Abstract

In this paper, we study the problem of \textit{private function computation}, where a user wants to compute a function of some inputs, using $N \in \mathbb{N}$ servers, where the function is a private combination/composition of some $K\in \mathbb{N}$ public basic functions $\{f_1,f_2,\ldots,f_K\}$. More precisely, for some inputs $W_m$, $m\in [1: M]$, the user's goal is to calculate $h(W_m) = \sum_{j=1}^J\alpha_j h_j(W_m)$, for some $J\in \mathbb{N}$, some scalers $\alpha_j$, $j \in [1:J]$, and some functions $h_{j}(.)$, $j \in [1:J]$, where each is an arbitrary compositions of the basic functions $\{f_1,f_2,\ldots,f_K\}$. The computation is done through a sequence of queries to $N$ servers. In each query, the user sends an input $W$, which is a (possibly randomized) function of $W_{1:M}$ and the answers to the previous queries, to one of the servers, and asks the server to return $f_k(W)$, for some $k\in [1:K]$. The servers should not obtain any information about the structure of the function $h(.)$, i.e., the way the basic functions are combined to form $h(.)$, from the sequence of queries they received, even if $T$ of them collude, for some $T \in \mathbb{N}$. In this paper, we focus on the cases, where basic functions are linear and can be represented by (possibly large-scale) full-rank matrices, and each basic function may contribute in function $h(.)$ for at most once. We prove that $C$, defined as the supremum of the number of desired computations of the basic functions, normalized by the number of queries, in asymptotic regimes of large $M$, satisfies the following inequality: \begin{align*} \min\Big \{({1-\frac{T}{N}})/({1-\frac{1}{K}}), ({1-\frac{T-1}{N}})\Big\}\le C \le 1. \end{align*} The key idea is that in the proposed scheme, each server is asked to compute a specific order of basic functions, independent from the user's desired function.
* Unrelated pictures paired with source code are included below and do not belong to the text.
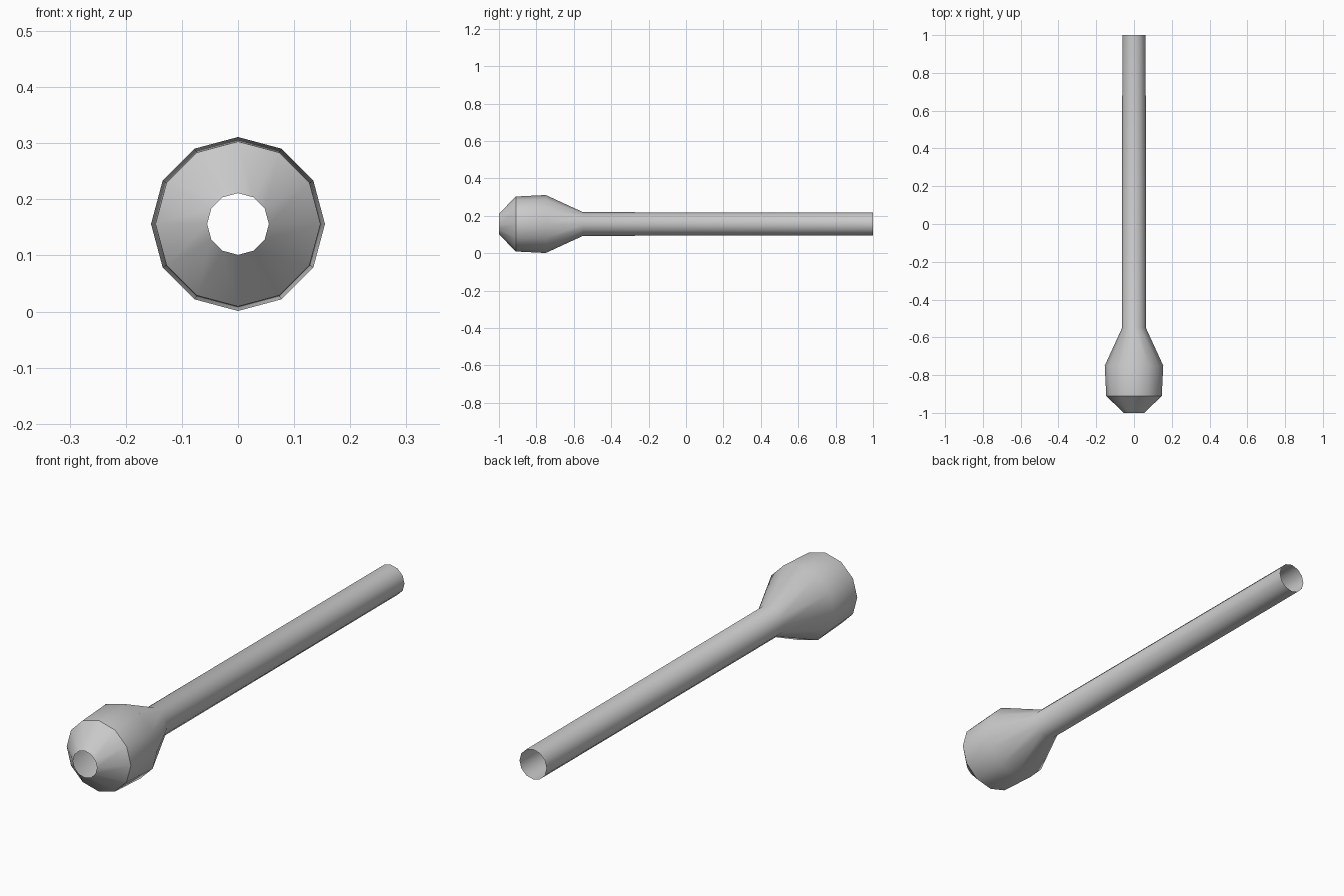
import bpy, bmesh, math

if "Cube" in bpy.data.objects:
    bpy.data.objects.remove(bpy.data.objects["Cube"])

SIDES = 12
AXIS_Z = 0.156


def lathe_y(name, profile):
    """Open surface of revolution around the y axis from (y, radius) points."""
    bm = bmesh.new()
    rings = []
    for y, r in profile:
        rings.append([bm.verts.new((r * math.cos(a), y, AXIS_Z + r * math.sin(a)))
                      for a in (2 * math.pi * i / SIDES for i in range(SIDES))])
    for a, b in zip(rings, rings[1:]):
        for i in range(SIDES):
            j = (i + 1) % SIDES
            bm.faces.new((a[i], b[i], b[j], a[j]))
    # Make all normals point away from the axis
    bm.normal_update()
    for f in bm.faces:
        c = f.calc_center_median()
        if f.normal.x * c.x + f.normal.z * (c.z - AXIS_Z) < 0:
            f.normal_flip()
    mesh = bpy.data.meshes.new(name)
    bm.to_mesh(mesh)
    bm.free()
    obj = bpy.data.objects.new(name, mesh)
    bpy.context.collection.objects.link(obj)
    bpy.ops.object.select_all(action='DESELECT')
    obj.select_set(True)
    bpy.context.view_layer.objects.active = obj
    bpy.ops.object.shade_smooth_by_angle(angle=math.radians(40))
    return obj


# Bulbous head with open nose, flowing into the hollow tail tube
lathe_y("head_and_tail_tube", [
    (-1.0, 0.055),
    (-0.91, 0.147),
    (-0.75, 0.155),
    (-0.55, 0.063),
    (1.0, 0.062),
])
In addition, some random vectors are added to the inputs of the queries such that the sequence of the queries does not leak any information.


Presenters

Session Chair

Yuval Kochman

Hebrew University of Jerusalem